Disaster Artist review James Franco Dave FrancoYear: 2017
Director(s): James Franco
Writer(s): Scott Neustadter, Michael H. Weber
Region of Origin: US

Aspect Ratio: 2.39:1
Rating: R
Digital, Color, 103 mins

Synopsis: Tells the story of two unlikely friends an their attempt to take on Hollywood. (Source)

In the best way, The Room is a perfect blend of ego, unintentional hilarity and unbridled, honest ambition. It’s a film that needs no introduction amongst cinephiles far and wide, and is already one of cinema’s most infamous passion projects. Though its absolutely a horrible film, there’s no denying the oddball sincerity behind it, and going even further, there’s no denying the unwitting charm of its creator, Tommy Wiseau. Wiseau is immediately as inscrutable as his trash masterpiece, and through him, James Franco has struck gold with The Disaster Artist. Based on first-hand accounts of Wiseau stalwart Greg Sestero, Franco has created a loving tribute to Wiseau and his delightfully bizarre creation, exploring a timeless story about the promise of Hollywood glamour, and those that risk everything to bask in its fleeting light. If anything, this film is proof that even the most likely of films can find an audience, and that behind every “bad” film, are the hopes and dreams of a beating heart.

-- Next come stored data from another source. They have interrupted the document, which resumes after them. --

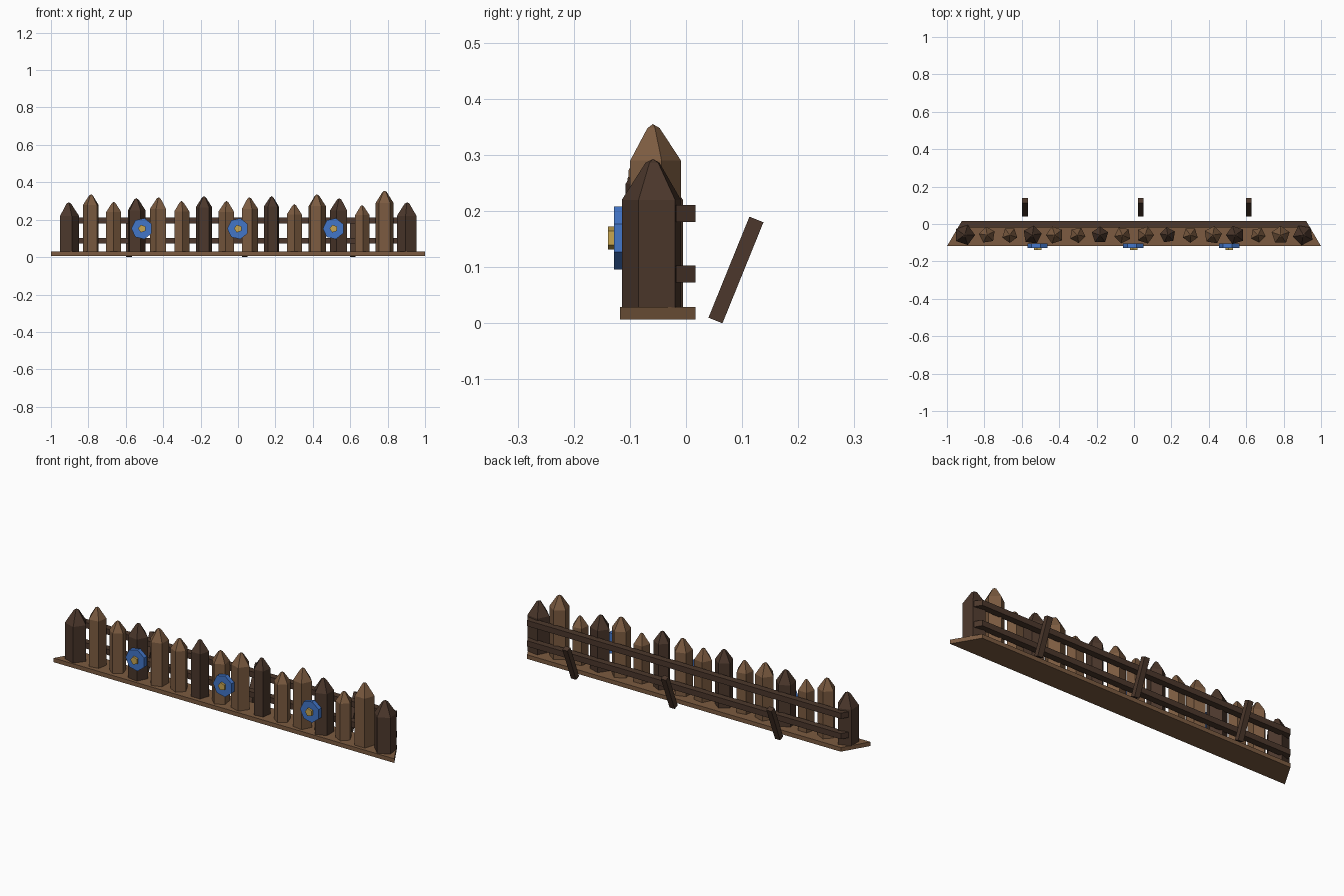
import bpy, bmesh
from math import sin, cos, radians, tau
from mathutils import Vector

old = bpy.data.objects.get("Cube")
if old:
    bpy.data.objects.remove(old, do_unlink=True)


def material(name, rgb):
    m = bpy.data.materials.new(name)
    m.use_nodes = True
    colour = (*rgb, 1)
    m.diffuse_color = colour
    m.node_tree.nodes["Principled BSDF"].inputs["Base Color"].default_value = colour
    return m


LIGHT = material("light_wood", (0.20, 0.105, 0.052))
DARK = material("dark_wood", (0.072, 0.039, 0.025))
BLUE = material("blue_paint", (0.055, 0.18, 0.58))
GOLD = material("gold_paint", (0.58, 0.38, 0.08))


def loft(name, rings, mat, tip=None):
    """Join rings of points into a closed solid, with an optional tip."""
    bm = bmesh.new()
    loops = [[bm.verts.new(p) for p in ring] for ring in rings]
    n = len(loops[0])
    for a, b in zip(loops, loops[1:]):
        for i in range(n):
            j = (i + 1) % n
            bm.faces.new((a[i], a[j], b[j], b[i]))
    bm.faces.new(loops[0][::-1])
    if tip is None:
        bm.faces.new(loops[-1])
    else:
        t = bm.verts.new(tip)
        for i in range(n):
            bm.faces.new((loops[-1][i], loops[-1][(i + 1) % n], t))
    bmesh.ops.recalc_face_normals(bm, faces=bm.faces)
    mesh = bpy.data.meshes.new(name)
    bm.to_mesh(mesh)
    bm.free()
    mesh.materials.append(mat)
    obj = bpy.data.objects.new(name, mesh)
    bpy.context.collection.objects.link(obj)
    return obj


def polygon(sides, radius, turn=0):
    return [(radius * cos(turn + tau * i / sides), radius * sin(turn + tau * i / sides))
            for i in range(sides)]


def mitred_board(name, y0, y1, z0, z1, mat):
    """Board whose ends are cut at a slant, longer toward the front."""
    def half(y):
        return 0.92 + (0.017 - y) * 0.59
    outline = [(-half(y0), y0), (half(y0), y0), (half(y1), y1), (-half(y1), y1)]
    loft(name, [[(x, y, z) for x, y in outline] for z in (z0, z1)], mat)


# Ground board and the two back rails
mitred_board("base_board", -0.118, 0.017, 0.007, 0.029, LIGHT)
mitred_board("lower_rail", -0.018, 0.017, 0.073, 0.103, DARK)
mitred_board("upper_rail", -0.018, 0.017, 0.181, 0.211, DARK)

# Sharpened five-sided stakes, every third one dark
tops = [.293, .336, .296, .315, .32, .30, .326, .30,
        .32, .326, .283, .336, .315, .278, .355, .293]
radii = [.056, .045, .042, .051, .048, .043, .046, .045,
         .048, .043, .042, .049, .051, .041, .05, .056]
STAKE_Y = -0.059
for i, (top, r) in enumerate(zip(tops, radii)):
    x = -0.906 + i * 0.1207
    profile = [(r, 0.028), (r, top - 1.3 * r), (0.24 * r, top - 0.007)]
    rings = [[(x + px, STAKE_Y + py, z) for px, py in polygon(5, s, radians(27 * i))]
             for s, z in profile]
    loft(f"stake_{i + 1}", rings, DARK if i % 3 == 0 else LIGHT, (x, STAKE_Y, top))

# Round shields with a raised boss on the front
for i, x in enumerate((-0.513, 0, 0.511)):
    def disc(name, sides, r, back, front, mat):
        loft(name, [[(x - px, y, 0.152 + pz) for px, pz in polygon(sides, r)]
                    for y in (back, front)], mat)
    disc(f"shield_{i + 1}", 7, 0.0575, -0.105, -0.128, BLUE)
    disc(f"shield_boss_{i + 1}", 5, 0.0215, -0.120, -0.139, GOLD)

# Leaning braces behind the fence
brace = [(0.040, 0.010), (0.065, 0), (0.138, 0.180), (0.113, 0.190)]
for i, x in enumerate((-0.583, 0.036, 0.614)):
    loft(f"brace_{i + 1}", [[(x + side, y, z) for y, z in brace]
                            for side in (-0.015, 0.015)], DARK)
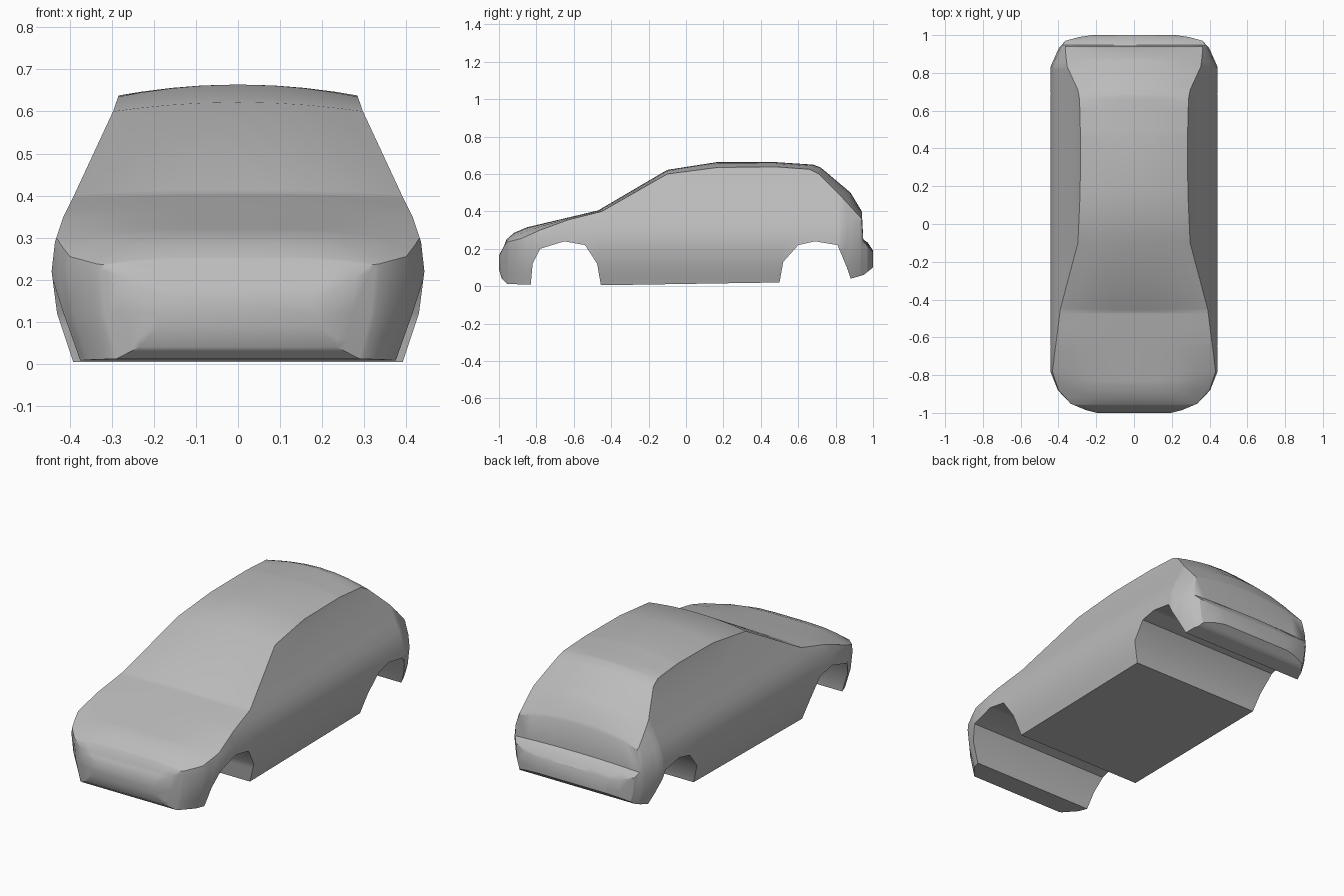
import bpy
import bmesh
import math

cube = bpy.data.objects.get("Cube")
if cube:
    bpy.data.objects.remove(cube)

# Paint
paint = bpy.data.materials.new("grey paint")
paint.use_nodes = True
grey = (0.5, 0.5, 0.5, 1)
paint.diffuse_color = grey
paint.node_tree.nodes["Principled BSDF"].inputs["Base Color"].default_value = grey

# Underside with both wheel arches, as (y, z)
FLOOR = [(-1, .09), (-.985, .04), (-.955, .012), (-.83, .008), (-.82, .12),
         (-.78, .2), (-.65, .24), (-.54, .22), (-.475, .12), (-.455, .005),
         (.5, .02), (.52, .13), (.6, .22), (.69, .24), (.81, .22),
         (.86, .1), (.88, .04), (.95, .06), (1, .1)]
# Centre line of bonnet, windscreen, roof and tailgate, as (y, z)
CROWN = [(-1, .165), (-.975, .21), (-.96, .25), (-.92, .285), (-.85, .315),
         (-.47, .405), (-.1, .622), (.17, .664), (.47, .664), (.68, .65),
         (.72, .635), (.88, .5), (.94, .4), (.948, .25), (.97, .235), (1, .19)]
# Upper side edge: bonnet edge, pillars and roof rail, as (y, z)
EDGE = [(-1, .16), (-.96, .235), (-.88, .255), (-.78, .3), (-.63, .355), (-.45, .4),
        (-.1, .6), (.17, .635), (.48, .638), (.66, .625), (.71, .6),
        (.82, .49), (.94, .36), (.948, .24), (1, .18)]
# Rounded plan outline, as (y, width factor)
PLAN = [(-1, .45), (-.985, .58), (-.95, .76), (-.88, .91), (-.78, 1),
        (.83, 1), (.93, .9), (.97, .82), (.99, .66), (1, .5)]
# Body side, as (z, half width)
SIDE = [(0, .39), (.06, .41), (.12, .43), (.22, .443), (.29, .435), (.35, .415),
        (.4, .39), (.5, .343), (.6, .297), (.64, .283)]


def sample(curve, at):
    """Read a polyline at a given position."""
    for (a, va), (b, vb) in zip(curve, curve[1:]):
        if at <= b:
            return va + (vb - va) * max(0, (at - a) / (b - a))
    return curve[-1][1]


def section(y):
    """Closed cross-section of the shell at one position along its length."""
    floor, crown = sample(FLOOR, y), sample(CROWN, y)
    edge = max(floor, min(sample(EDGE, y), crown))
    plan = sample(PLAN, y)
    half = []
    for level, _ in SIDE:
        z = min(max(level, floor), edge)
        half.append((sample(SIDE, z) * plan, z))
    half[0] = (sample(SIDE, floor) * plan, floor)
    half[-1] = rail = (sample(SIDE, edge) * plan, edge)
    power = 4 if y < -.5 else 2
    for t in (.8, .55, .3):
        half.append((rail[0] * t, crown - (crown - edge) * t ** power))
    ring = half + [(0, crown)] + [(-x, z) for x, z in reversed(half)]
    return [(x, y, z) for x, z in ring]


# Body shell: loft the cross-sections and cap both ends
stations = sorted({p[0] for curve in (FLOOR, CROWN, EDGE, PLAN) for p in curve})
bm = bmesh.new()
rings = [[bm.verts.new(co) for co in section(y)] for y in stations]
for a, b in zip(rings, rings[1:]):
    n = len(a)
    for i in range(n):
        j = (i + 1) % n
        bm.faces.new((a[i], a[j], b[j], b[i]))
bm.faces.new(rings[0])
bm.faces.new(rings[-1])
bmesh.ops.remove_doubles(bm, verts=bm.verts, dist=.0005)
bmesh.ops.dissolve_degenerate(bm, edges=bm.edges, dist=.0005)
bmesh.ops.recalc_face_normals(bm, faces=bm.faces)

mesh = bpy.data.meshes.new("car_body")
bm.to_mesh(mesh)
bm.free()
mesh.materials.append(paint)
body = bpy.data.objects.new("car_body", mesh)
bpy.context.collection.objects.link(body)
bpy.ops.object.select_all(action="DESELECT")
body.select_set(True)
bpy.context.view_layer.objects.active = body
bpy.ops.object.shade_smooth_by_angle(angle=math.radians(32))
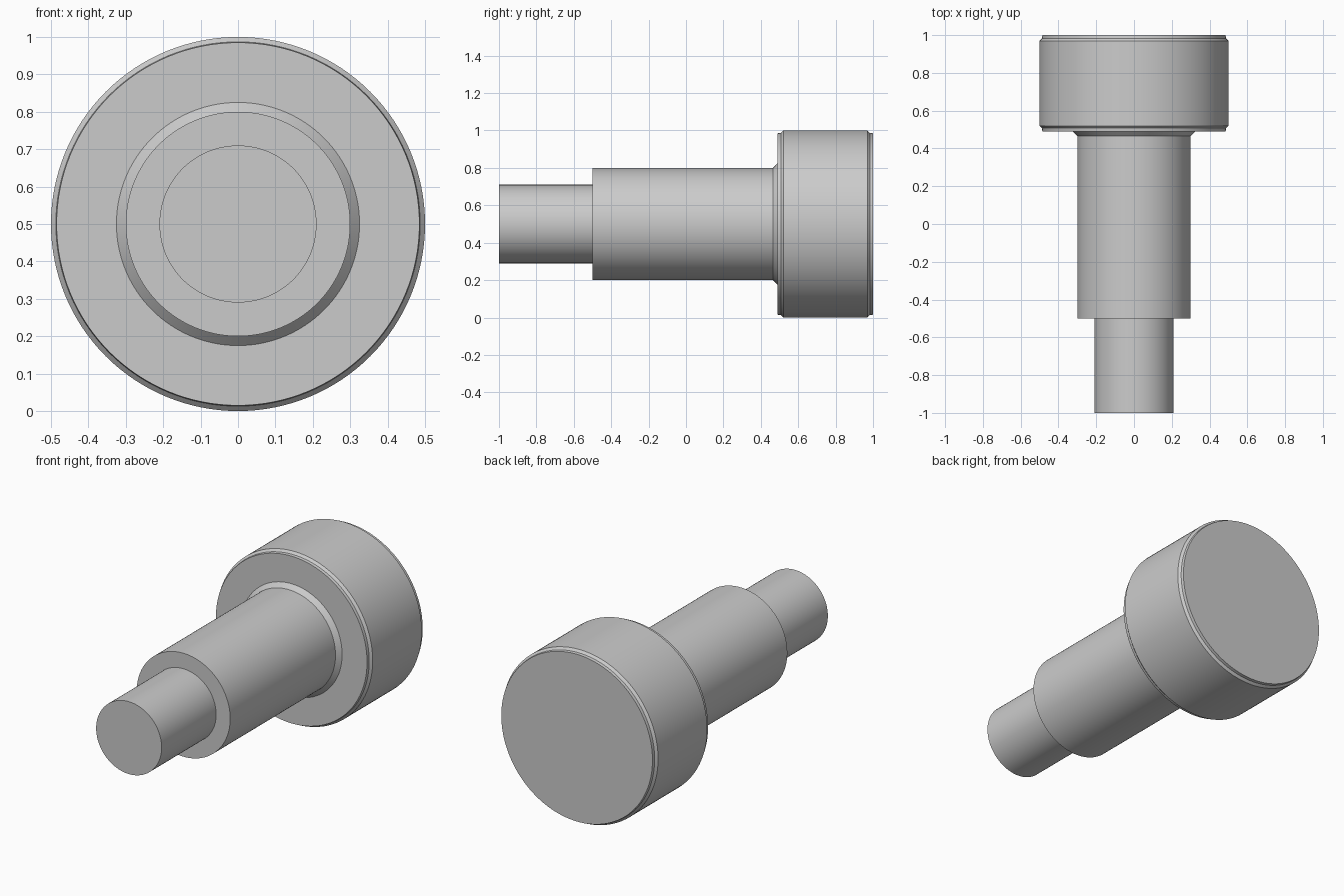
import bpy, bmesh, math

if "Cube" in bpy.data.objects:
    bpy.data.objects.remove(bpy.data.objects["Cube"])

SEGMENTS = 128
AXIS_Z = 0.5


def lathe(name, profile):
    """Turn a list of (y, radius) points into a capped solid around the y axis."""
    bm = bmesh.new()
    rings = []
    for y, r in profile:
        ring = []
        for i in range(SEGMENTS):
            a = 2 * math.pi * i / SEGMENTS
            ring.append(bm.verts.new((r * math.cos(a), y, AXIS_Z + r * math.sin(a))))
        rings.append(ring)
    for a, b in zip(rings, rings[1:]):
        for i in range(SEGMENTS):
            j = (i + 1) % SEGMENTS
            bm.faces.new((a[i], a[j], b[j], b[i]))
    bm.faces.new(rings[0])
    bm.faces.new(rings[-1])
    bmesh.ops.recalc_face_normals(bm, faces=bm.faces)
    mesh = bpy.data.meshes.new(name)
    bm.to_mesh(mesh)
    bm.free()
    obj = bpy.data.objects.new(name, mesh)
    bpy.context.collection.objects.link(obj)
    bpy.ops.object.select_all(action='DESELECT')
    obj.select_set(True)
    bpy.context.view_layer.objects.active = obj
    bpy.ops.object.shade_smooth_by_angle(angle=math.radians(25))
    return obj


# Narrow front pin
lathe("front_pin", [(-1.0, 0.21), (-0.49, 0.21)])

# Main shaft with its flared collar against the head
lathe("shaft", [(-0.5, 0.30), (0.465, 0.30), (0.49, 0.325), (0.50, 0.325)])

# Wide head with a stepped, chamfered rim at both ends
lathe("head", [(0.49, 0.485), (0.507, 0.487), (0.52, 0.50),
               (0.97, 0.50), (0.983, 0.487), (1.0, 0.485)])
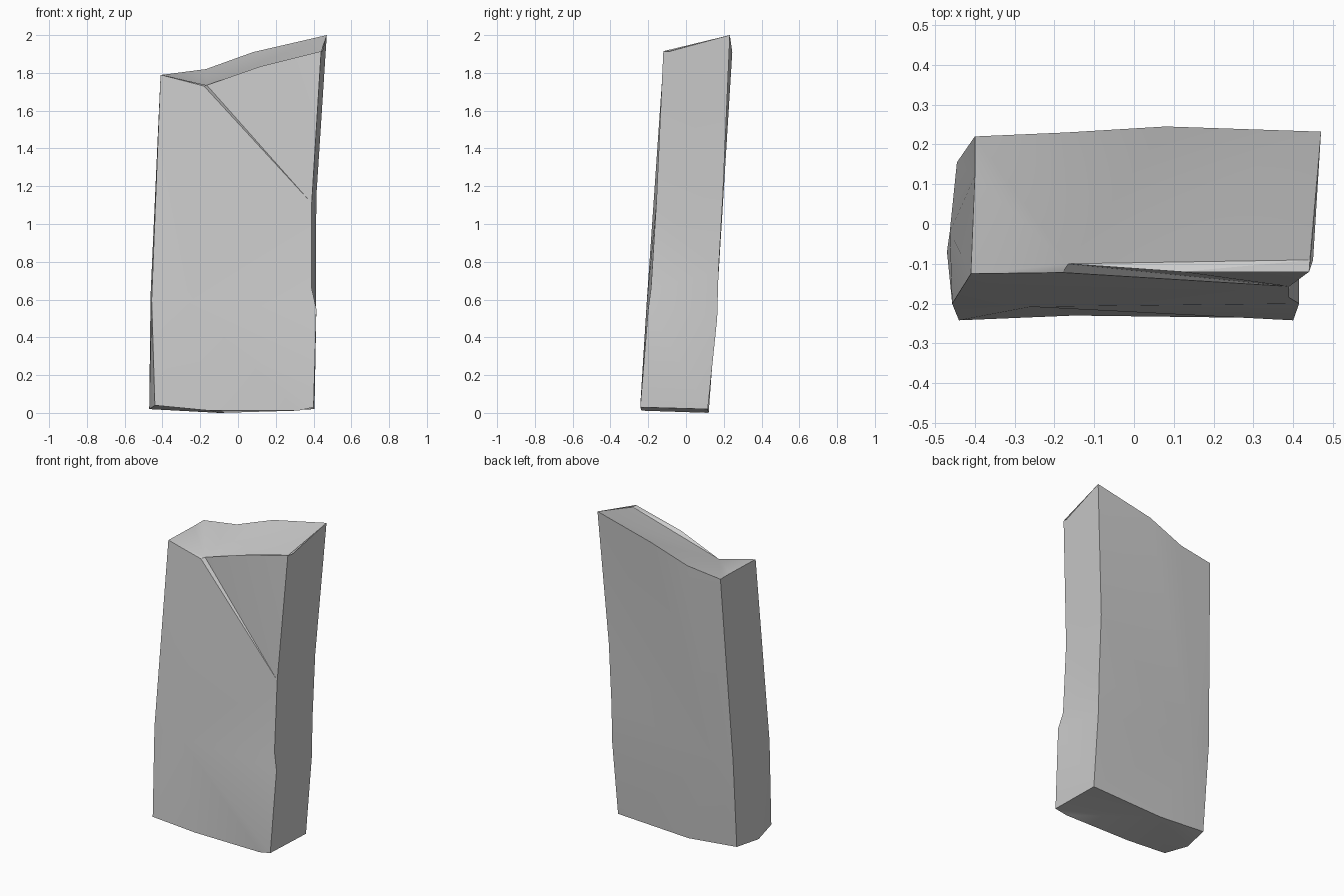
import bpy, bmesh

cube = bpy.data.objects.get("Cube")
if cube:
    bpy.data.objects.remove(cube, do_unlink=True)

# One stone colour
stone = bpy.data.materials.new("stone_grey")
stone.use_nodes = True
stone.diffuse_color = (0.6, 0.6, 0.6, 1)
shader = next(n for n in stone.node_tree.nodes if n.type == "BSDF_PRINCIPLED")
shader.inputs["Base Color"].default_value = stone.diffuse_color

bm = bmesh.new()


def point(x, y, z):
    return bm.verts.new((x, y, z))


def strip(first, second):
    """Quads between two edges of equal length."""
    for a, b, c, d in zip(first, first[1:], second[1:], second):
        bm.faces.new((a, b, c, d))


def fan(centre, rim):
    """Triangles from one point to each edge of a closed or open rim."""
    for a, b in zip(rim, rim[1:]):
        bm.faces.new((centre, a, b))


# Corner edges of the leaning slab, listed from foot to top
front_left = [point(-.44, -.242, .04), point(-.457, -.2, .6), point(-.41, -.125, 1.79)]
middle_left = [point(-.47, -.07, .02), point(-.463, -.02, .62), point(-.4, .12, 1.79)]
back_left = [point(-.44, .11, .03), point(-.445, .155, .6), point(-.4, .22, 1.79)]
front_right = [point(.4, -.242, .03), point(.415, -.2, .55), point(.39, -.185, .66),
               point(.39, -.157, 1.11), point(.44, -.12, 1.915)]
back_right = [point(.405, .115, .02), point(.412, .165, .5), point(.412, .172, .75),
              point(.415, .195, 1.15), point(.47, .232, 2)]

# Chipped top: raised lip, sunken corner and worn front rim
lip = point(-.18, -.122, 1.73)
notch = point(-.165, -.1, 1.735)
rim_front = point(.12, -.12, 1.835)
rim_right = point(.45, -.09, 1.915)
ridge = [point(-.17, .23, 1.82), point(.08, .245, 1.91)]

# Uneven foot
foot_front = [point(-.15, -.23, .012), point(.32, -.236, .012)]
foot_back = point(-.1, .12, 0)

# Broad faces, each fanned around a slight bulge
front_bulge = point(-.26, -.208, .585)
fan(front_bulge, front_left + [lip] + front_right[3::-1] + foot_front[::-1] + front_left[:1])
back_bulge = point(-.31, .163, .58)
fan(back_bulge, back_left + ridge + back_right[::-1] + [foot_back] + back_left[:1])

# Narrow sides
strip(front_left, middle_left)
strip(middle_left, back_left)
strip(front_right, back_right)
bm.faces.new((front_right[-1], rim_right, back_right[-1]))

# Chip ledge, sunken corner and top
bm.faces.new((lip, notch, front_right[3]))
fan(front_right[3], [notch, rim_front, front_right[-1]])
fan(rim_right, [notch, rim_front, front_right[-1]])
fan(notch, [rim_right, back_right[-1]] + ridge[::-1]
    + [back_left[-1], middle_left[-1], front_left[-1], lip])

# Underside
fan(foot_back, [back_left[0], middle_left[0], front_left[0]] + foot_front
    + [front_right[0], back_right[0]])

bmesh.ops.triangulate(bm, faces=[f for f in bm.faces if len(f.verts) > 3])
bmesh.ops.recalc_face_normals(bm, faces=bm.faces[:])
mesh = bpy.data.meshes.new("stone_slab")
bm.to_mesh(mesh)
bm.free()
mesh.materials.append(stone)
slab = bpy.data.objects.new("stone_slab", mesh)
bpy.context.collection.objects.link(slab)

bpy.ops.object.select_all(action="DESELECT")
slab.select_set(True)
bpy.context.view_layer.objects.active = slab
bpy.ops.object.shade_smooth_by_angle(angle=0.45)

The story kicks off with Greg Sestero (Dave Franco), a young Hollywood hopeful who meets a mysterious man named Tommy Wiseau (James Franco) in an acting class. Sestero is immediately blown away by Wiseau’s courage (for the lack of a better word), literally throwing his entire body into an absurdly over-the-top, Tennessee Williams monologue. Soon after hitting it off, the two decide to move to Hollywood, eager to chase their dreams of stardom. While facing insurmountable odds at every turn, however, the Sestero and Wiseau decide to risk it all on a gamble – a self-funded film about two best friends and the woman that comes between them. Fueled by ambition and Wiseau’s mysteriously bottomless bank account, the two set off to make movie history – even if not in the ways they were intending.

At its best, Franco’s film transforms Wiseau and Sistero’s absurd story into a celebration of artistic purity, friendship and fandom. Though these ideas would be enough to center on individually, Franco’s film illustrates the way they feed off each other, especially when it comes to how films are created and consumed. It’s also a reminder of why art isn’t merely born, but the product of a number of variables. Luckily, the film keeps Wiseau’s mysteries intact, never seeking to demystify the enigma surrounding the director’s eccentricity, but instead making his story feel like one we’ve lived. Through this, Franco shows how art flourishes and thrives through those who devour it, all while keeping an endearing friendship at the fore. With Franco and co. embracing Wiseau’s larger-than-life persona, the film is a full-on riot from start to finish, charting hilarious pitfalls lined with emotional truth and an irresistible underdog story.

Disaster Artist review Dave Franco Seth RogenThough the cast is littered with an ensemble that brilliantly captures their real-life counterparts, its James Franco’s performance as Wiseau, that will go down in the books. As Wiseau, Franco is the film’s heart, and nothing would work without that spot-on lazy eye, vampiric black hair and slurred, inexplicable accent. Franco, like the film, plays things straight, giving us a character whose idiosyncrasies are relentlessly funny, but somehow still grounded in sincerity. It’s this fine balance that the film rests on, with Franco not just capturing the elusiveness of Wiseau’s idiosyncrasy, but also his audacity. On the other end, Dave Franco works great as Sestero, giving us a way into Wiseau’s world and selling the film’s sweet friendship in a way that really sticks.

The Disaster Artist’s secret weapon is its complete lack of cynicism. With its us-vs-them slant, the film is an irresistible look at taking fate into our own hands. It’s an admirable trait by any measure, finding heart through relentless laughs but siding with Wiseau to explore how his story is one that we’ve all gone through in one way or another. If you’re already a fan of The Room, then this film is a perfect companion piece, interlocking both thematically and narratively in clever ways. For the uninitiated, the film still captures the magic of films in general, how by nature, they’re a shared experience bigger than any one person, and with a life all their own.

SG